Q: You said that you would need help tomorrow. What kind of scenarios do you have in mind?

NR: First, if someone has a good start then it is almost impossible to overtake him. So overtaking I rather dismiss. For example, you cannot overtake a Williams on track - only in the pit lane. That is a chance. In free practice I tried to play out an overtaking scenario: I was behind a Ferrari - a car significantly slower than the Williams - and it was impossible for me to pass. Maybe he’ll make a mistake? That could be a chance as well - who knows?

Q: But would it be within ‘team rules’ to try and slow down Lewis to give one of the Williams the chance to pass?

NR: That is a question that touches internal agreements, so no answer to that one.

Q: How was the debriefing today? Frayed nerves?

NR: It was intense. But we never miss out on cheers for having the front row. That is standard. That is what we do every time we occupy the front row - and we want to keep that procedure.

Q: On Thursday you were talking about out-psyching Lewis…

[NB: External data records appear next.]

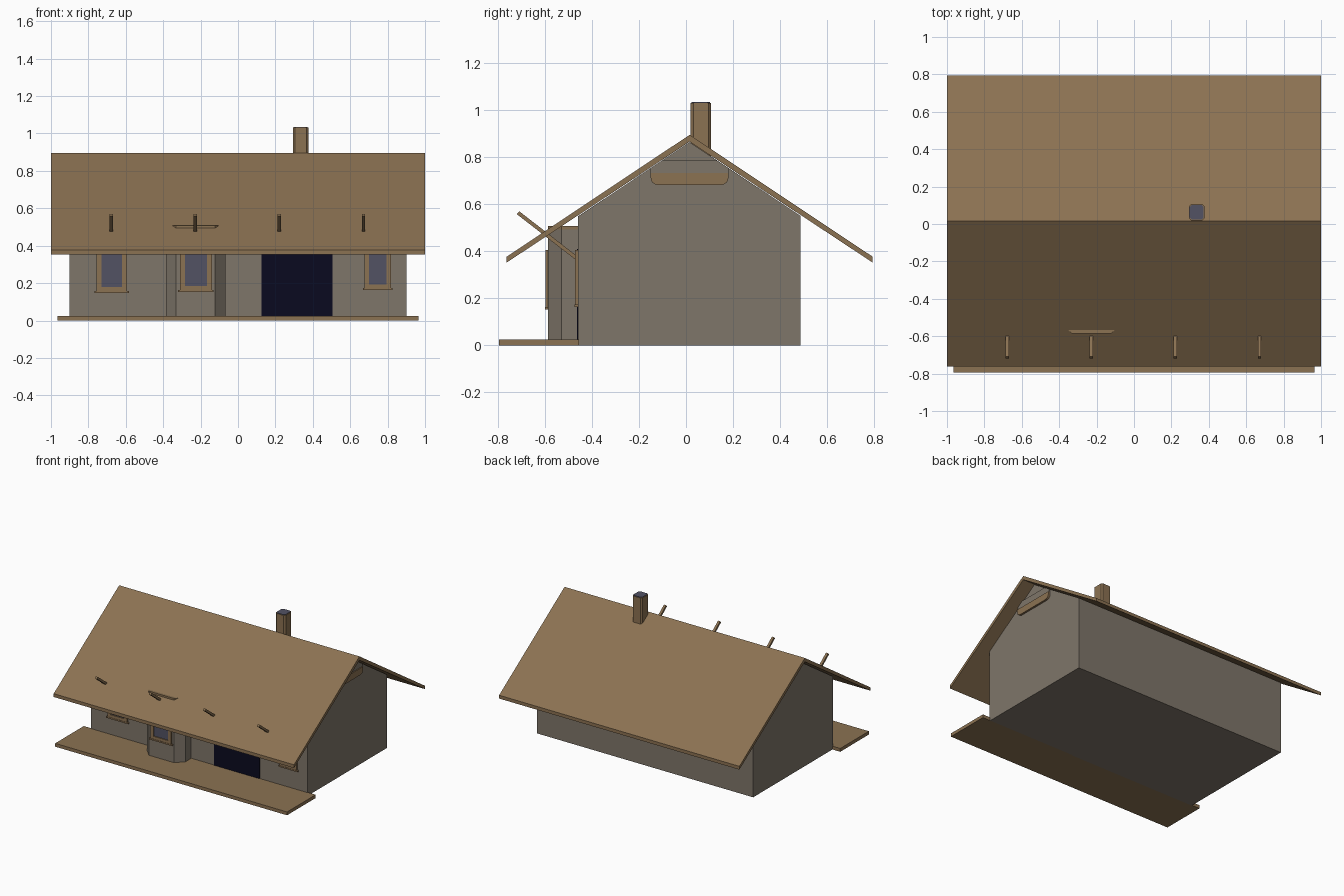
import bpy, bmesh, math
from mathutils import Vector

if "Cube" in bpy.data.objects:
    bpy.data.objects.remove(bpy.data.objects["Cube"])


def material(name, rgb):
    m = bpy.data.materials.new(name)
    m.diffuse_color = (*rgb, 1)
    m.use_nodes = True
    m.node_tree.nodes["Principled BSDF"].inputs["Base Color"].default_value = m.diffuse_color
    return m


WOOD = material("brown_wood", (0.26, 0.168, 0.085))
WALL = material("grey_plaster", (0.212, 0.181, 0.143))
GLASS = material("blue_grey_glass", (0.084, 0.084, 0.127))
DARK = material("dark_navy", (0.003, 0.003, 0.014))


def prism(name, profile, axis, a, b, mat):
    """Extrude a closed 2D profile along an axis from a to b."""
    place = {"x": lambda p, t: (t, p[0], p[1]),
             "y": lambda p, t: (p[0], t, p[1]),
             "z": lambda p, t: (p[0], p[1], t)}[axis]
    bm = bmesh.new()
    lo = [bm.verts.new(place(p, a)) for p in profile]
    hi = [bm.verts.new(place(p, b)) for p in profile]
    n = len(profile)
    bm.faces.new(lo)
    bm.faces.new(hi)
    for i in range(n):
        j = (i + 1) % n
        bm.faces.new((lo[i], lo[j], hi[j], hi[i]))
    bmesh.ops.recalc_face_normals(bm, faces=bm.faces)
    me = bpy.data.meshes.new(name)
    bm.to_mesh(me)
    bm.free()
    me.materials.append(mat)
    ob = bpy.data.objects.new(name, me)
    bpy.context.collection.objects.link(ob)
    return ob


def box(name, x0, x1, y0, y1, z0, z1, mat):
    return prism(name, [(x0, y0), (x1, y0), (x1, y1), (x0, y1)], "z", z0, z1, mat)


# House body with gables reaching the roof underside
MID, SLOPE = 0.0155, 0.665
under = lambda y: 0.864 - SLOPE * abs(y - MID)
prism("house_walls", [(-0.46, 0), (0.487, 0), (0.487, under(0.487)),
                      (MID, under(MID)), (-0.46, under(-0.46))],
      "x", -0.9, 0.9, WALL)

# Pitched roof
half = 0.778
prism("roof", [(MID - half, 0.377), (MID, 0.895), (MID + half, 0.377),
               (MID + half, 0.352), (MID, 0.866), (MID - half, 0.352)],
      "x", -1, 1, WOOD)

# Porch deck
box("porch_deck", -0.965, 0.965, -0.795, -0.455, 0, 0.025, WOOD)

# Bay with chamfered corners and a wooden cap
bay = [(-0.385, -0.45), (-0.385, -0.53), (-0.332, -0.586),
       (-0.122, -0.586), (-0.067, -0.53), (-0.067, -0.45)]
prism("bay_walls", bay, "z", 0.015, 0.492, WALL)
prism("bay_cap", bay, "z", 0.492, 0.508, WOOD)


# Windows: frame bars, sill and pane
def window(name, cx, w, y, z0, z1, border):
    x0, x1, f = cx - w / 2, cx + w / 2, y - 0.011
    box(name + "_frame_left", x0, x0 + border, f, y + 0.005, z0, z1, WOOD)
    box(name + "_frame_right", x1 - border, x1, f, y + 0.005, z0, z1, WOOD)
    box(name + "_frame_top", x0 + border, x1 - border, f, y + 0.005, z1 - border, z1, WOOD)
    box(name + "_frame_bottom", x0 + border, x1 - border, f, y + 0.005, z0, z0 + border, WOOD)
    box(name + "_sill", x0 - 0.009, x1 + 0.009, f - 0.003, y + 0.005, z0 - 0.004, z0 + 0.006, WOOD)
    box(name + "_pane", x0 + border, x1 - border, y - 0.004, y + 0.004,
        z0 + border, z1 - border, GLASS)


window("left_window", -0.675, 0.165, -0.46, 0.152, 0.41, 0.027)
window("bay_window", -0.225, 0.172, -0.586, 0.157, 0.405, 0.027)
window("right_window", 0.747, 0.142, -0.46, 0.168, 0.405, 0.024)

# Wide dark doorway
box("doorway", 0.125, 0.505, -0.464, -0.456, 0.025, 0.41, DARK)

# Slanted braces that rise from the wall through the roof
p, q = Vector((-0.455, 0.363)), Vector((-0.714, 0.564))
d = (q - p).normalized()
n = Vector((-d.y, d.x)) * 0.008
for i, x in enumerate((-0.678, -0.228, 0.221, 0.671)):
    prism(f"porch_brace_{i + 1}", [p + n, q + n, q - n, p - n],
          "x", x - 0.009, x + 0.009, WOOD)

# Chimney with chamfered corners and a flue opening on top
cx, cy, hx, hy, c = 0.335, 0.063, 0.041, 0.043, 0.011


def chamfered(hx, hy, c):
    return [(cx + sx * ax, cy + sy * ay) for sx, sy, pts in (
        (1, 1, ((hx, hy - c), (hx - c, hy))),
        (-1, 1, ((hx - c, hy), (hx, hy - c))),
        (-1, -1, ((hx, hy - c), (hx - c, hy))),
        (1, -1, ((hx - c, hy), (hx, hy - c)))) for ax, ay in pts]


prism("chimney", chamfered(hx, hy, c), "z", 0.8, 1.031, WOOD)
prism("chimney_top", chamfered(hx - 0.004, hy - 0.004, c), "z", 1.031, 1.035, GLASS)

# Gable panel on the right end: rounded wooden base, plaster upper part
y0, y1, r = -0.15, 0.18, 0.03
base = [(y0, 0.733)]
for k in range(5):
    t = math.pi + k * math.pi / 8
    base.append((y0 + r + r * math.cos(t), 0.682 + r + r * math.sin(t)))
for k in range(5):
    t = 1.5 * math.pi + k * math.pi / 8
    base.append((y1 - r + r * math.cos(t), 0.682 + r + r * math.sin(t)))
base.append((y1, 0.733))
prism("gable_panel_base", base, "x", 0.89, 0.915, WOOD)
prism("gable_panel_top", [(y0, 0.733), (y1, 0.733), (y1, under(y1)), (0.134, 0.785),
                          (-0.103, 0.785), (y0, under(y0))], "x", 0.89, 0.909, WALL)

NR: …out-psyching is not what I’ve used. I simply want to raise the pressure on him - and keep the pressure level high. In Brazil it partly worked - and something like that is what I have in mind.